Producer Phil Spector is now the O.J. Simpson of Rock ‘N’ Roll—only difference is O.J. got away with murder—as he was sentenced to 19-years-to-life (which is essentially the rest of his life anyway, since he’s 69) for the 2003 murder of singer/actress Lana Clarkson.  It astounds me that such a brilliant musical mind could be so demented, but evidently PS had quite a violent streak in him when he drank, which no doubt led to him shooting this woman.  I’m also surprised that pacifists like John Lennon and George Harrison worked so closely with Spector back in the ‘70s, but then again, Phil’s rage may not have manifested itself in front of them.  What a pathetic end for a man who produced some of the greatest Top 40 hits in history, esp. his work with the Righteous Brothers—“You’ve Lost That Lovin’ Feeling”, “For Once In My Life” and “(You’re My) Soul And Inspiration” are absolute KILLER recordings—the Ronettes, Ike & Tina Turner and many others.

“Got Me Under Pressure”—Z.Z. TOP (1983)  “She’s about all I can handle…it’s too much for my brain.”  For some reason, I thought Rev. Billy G was singing something like “She’s about all a commando…”

For those of you who are into Old-School baseball cards, I highly recommend the two new card blog whose links I've added at the right.  The 1972 Topps blog is particularly impressive, as its author is going through one-by-one and doing a write-up on each card in the set (all 787 of 'em), providing interesting stories on the players (even the wanna-be's and never-were's) and analysis of the images and graphics as well.  In addition, the guy throws in some neat little sidebar stories about news, pop culture, music and sports that happened in the year of "Sanford & Son", Watergate, "Maude", Munich and "American Pie".  It's a work in progress, as he's only up to card #102 so far, but great fun and great memories if you were into card collecting in the '70s like I was.

I can trace the beginnings of my baseball card collection to the 1972 Topps set, when Mom bought me two packs when I was 7 going on 8.  The first card I ever saw out of the pack was the late pitcher Steve Mingori of the Indians (later of the Royals) and my first Royals card was former first baseman Bob Oliver.  I always thought the 1971 thru 1974 Topps sets were the coolest because of the colors, graphics and photography—and even the amateur-ish air-brushing on the player's caps to erase the team logos of players who had been traded.  Seeing these cards again takes me back to a simpler time...

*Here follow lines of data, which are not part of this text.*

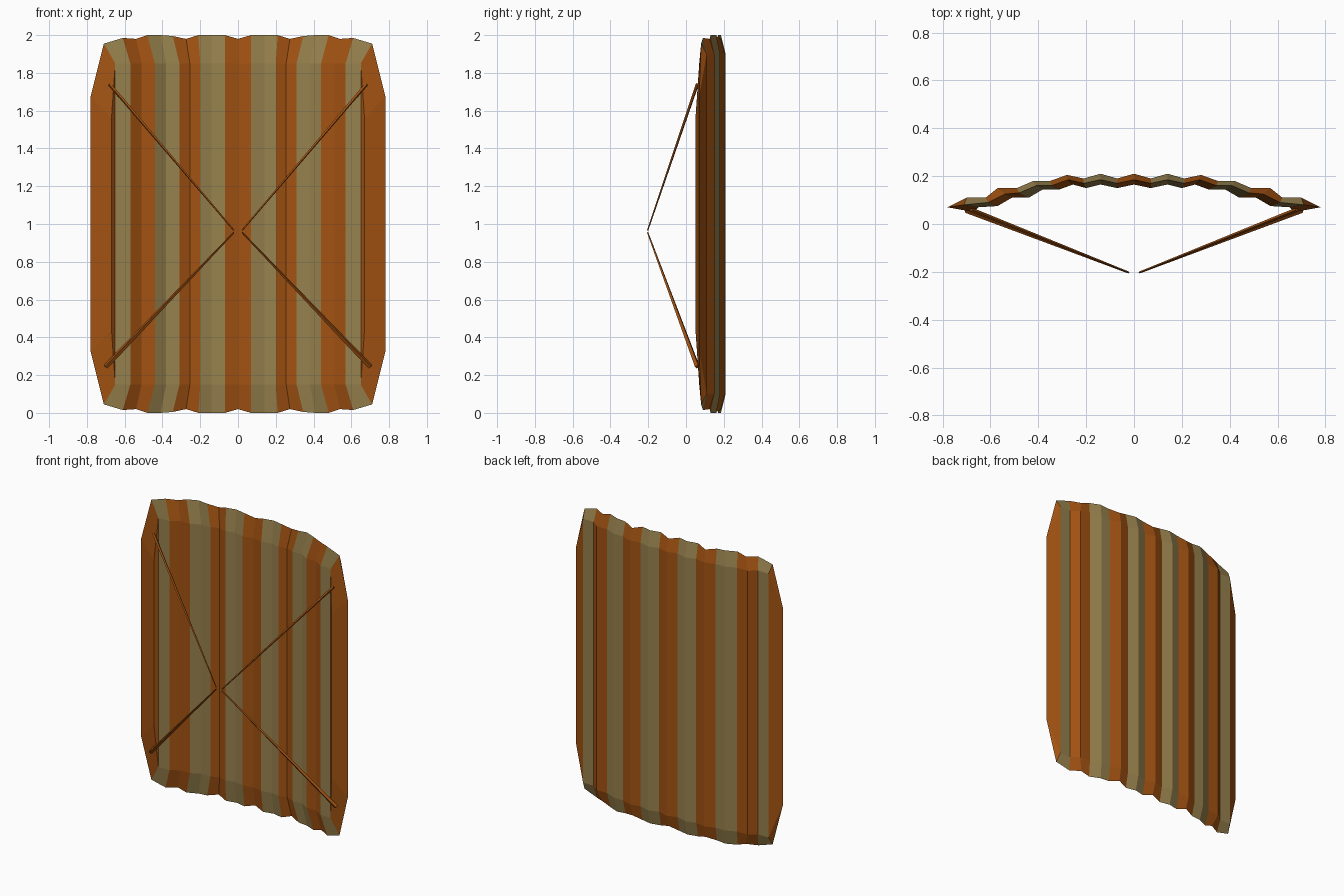
import bpy, bmesh
from mathutils import Vector

if "Cube" in bpy.data.objects:
    bpy.data.objects.remove(bpy.data.objects["Cube"])


def material(name, rgb):
    m = bpy.data.materials.new(name)
    m.diffuse_color = (*rgb, 1)
    m.use_nodes = True
    m.node_tree.nodes["Principled BSDF"].inputs["Base Color"].default_value = m.diffuse_color
    return m


ORANGE = material("orange_wood", (0.36, 0.085, 0.006))
TAN = material("tan_wood", (0.31, 0.22, 0.075))


def finish(bm, name, mats):
    bmesh.ops.recalc_face_normals(bm, faces=bm.faces)
    mesh = bpy.data.meshes.new(name)
    bm.to_mesh(mesh)
    bm.free()
    for m in mats:
        mesh.materials.append(m)
    ob = bpy.data.objects.new(name, mesh)
    bpy.context.collection.objects.link(ob)
    return ob


# Half cross-sections from the side edge to the centre: (x, y) / rim adds z
front = [(.65, .07), (.57, .075), (.51, .11), (.44, .11), (.38, .145), (.31, .145),
         (.255, .165), (.20, .15), (.14, .165), (.07, .15), (0, .165)]
back = [(.70, .11), (.62, .11), (.57, .15), (.49, .15), (.42, .18), (.35, .18),
        (.28, .205), (.21, .19), (.14, .21), (.07, .19), (0, .21)]
rim = [(.71, .08, 1.955), (.61, .09, 1.985), (.54, .125, 1.98), (.48, .13, 2), (.41, .16, 2),
       (.345, .16, 1.995), (.275, .185, 1.98), (.21, .17, 2), (.14, .185, 2), (.07, .17, 2),
       (0, .185, 1.98)]
front = [(x, y, 1.85) for x, y in front]
back = [(x, y, 1.9) for x, y in back]


def full(half):
    return [(-x, y, z) for x, y, z in half] + half[-2::-1]


# Corrugated curved panel: each row is repeated at top and bottom
bm = bmesh.new()


def pair(p):
    return (bm.verts.new(p), bm.verts.new((p[0], p[1], 2 - p[2])))


F, B, R = ([pair(p) for p in full(h)] for h in (front, back, rim))


def face(verts, mat):
    bm.faces.new(verts).material_index = mat


n = len(F)
for i in range(n - 1):
    k = min(i, n - 2 - i)
    mat = 0 if ((k + 1) // 2) % 2 else 1      # alternating planks
    for S in (F, B):
        face([S[i][0], S[i + 1][0], S[i + 1][1], S[i][1]], mat)
        for t in (0, 1):
            face([S[i][t], S[i + 1][t], R[i + 1][t], R[i][t]], mat)

# Side borders with a raised inner lip
for s, c in ((-1, 0), (1, n - 1)):
    edge = pair((s * .78, .07, 1.675))
    lip = pair((s * .67, .05, 1.56))
    face([edge[0], edge[1], lip[1], lip[0]], 0)
    face([lip[0], lip[1], F[c][1], F[c][0]], 0)
    face([edge[0], edge[1], B[c][1], B[c][0]], 0)
    for t in (0, 1):
        face([R[c][t], edge[t], lip[t], F[c][t]], 0)
        face([R[c][t], edge[t], B[c][t]], 0)
finish(bm, "curved_panel", [ORANGE, TAN])


# Thin tapered rods meeting in front of the panel
def rod(name, a, b, r1, r2):
    a, b = Vector(a), Vector(b)
    bm = bmesh.new()
    bmesh.ops.create_cone(bm, cap_ends=True, segments=4, radius1=r1, radius2=r2,
                          depth=(b - a).length)
    rot = (b - a).to_track_quat('Z', 'Y').to_matrix().to_4x4()
    rot.translation = (a + b) / 2
    bm.transform(rot)
    finish(bm, name, [ORANGE])


for s, side in ((-1, "left"), (1, "right")):
    rod("upper_rod_" + side, (s * .68, .06, 1.74), (s * .022, -.203, .967), .009, .004)
    rod("lower_rod_" + side, (s * .70, .06, .245), (s * .022, -.203, .955), .014, .004)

Here’s another case of separated at birth for you to ponder.  I was watching ‘70s cop drama “The Rookies” on DVD the other day, and late actor Percy Rodrigues appeared in an episode as a hard-assed police officer.  The face and deep voice were familiar, but I had to Google him to refresh my memory.  When I did, I couldn’t help but notice in his mugshot how PR could’ve almost passed for late actor Jonathan Harris—aka “Lost In Space” antagonist Dr. Zachary Smith—with an afro!
Rodrigues played the snooty brother of Fred’s rich, kindhearted girlfriend on the ill-advised TV sequel series “Sanford” in 1980-81, and had guest shots in numerous TV shows throughout his career, including "Star Trek", "Mission: Impossible" and "Good Times", et al. Oddly enough, both he and Harris each appeared in different episodes of the original “Sanford & Son”.

No doubt, Dr. Smith would've uttered his other famous catchphrase if he had to endure William Shatner's interpretation of Elton John's "Rocket Man" during the Sci-Fi Awards telecast in 1977, and for once, the doctor wouldn't be faking!  This thing makes his versions of "Mr. Tambourine Man" and "Lucy In The Sky" seem almost tolerable in comparison.  What I can't fathom is how lyricist Bernie Taupin actually endorsed having his own work slaughtered like this.  Of course, anything that screams out this loudly to be lampooned couldn't possibly escape the clutches of the "Family Guy" crew.  Go, Stewie, go!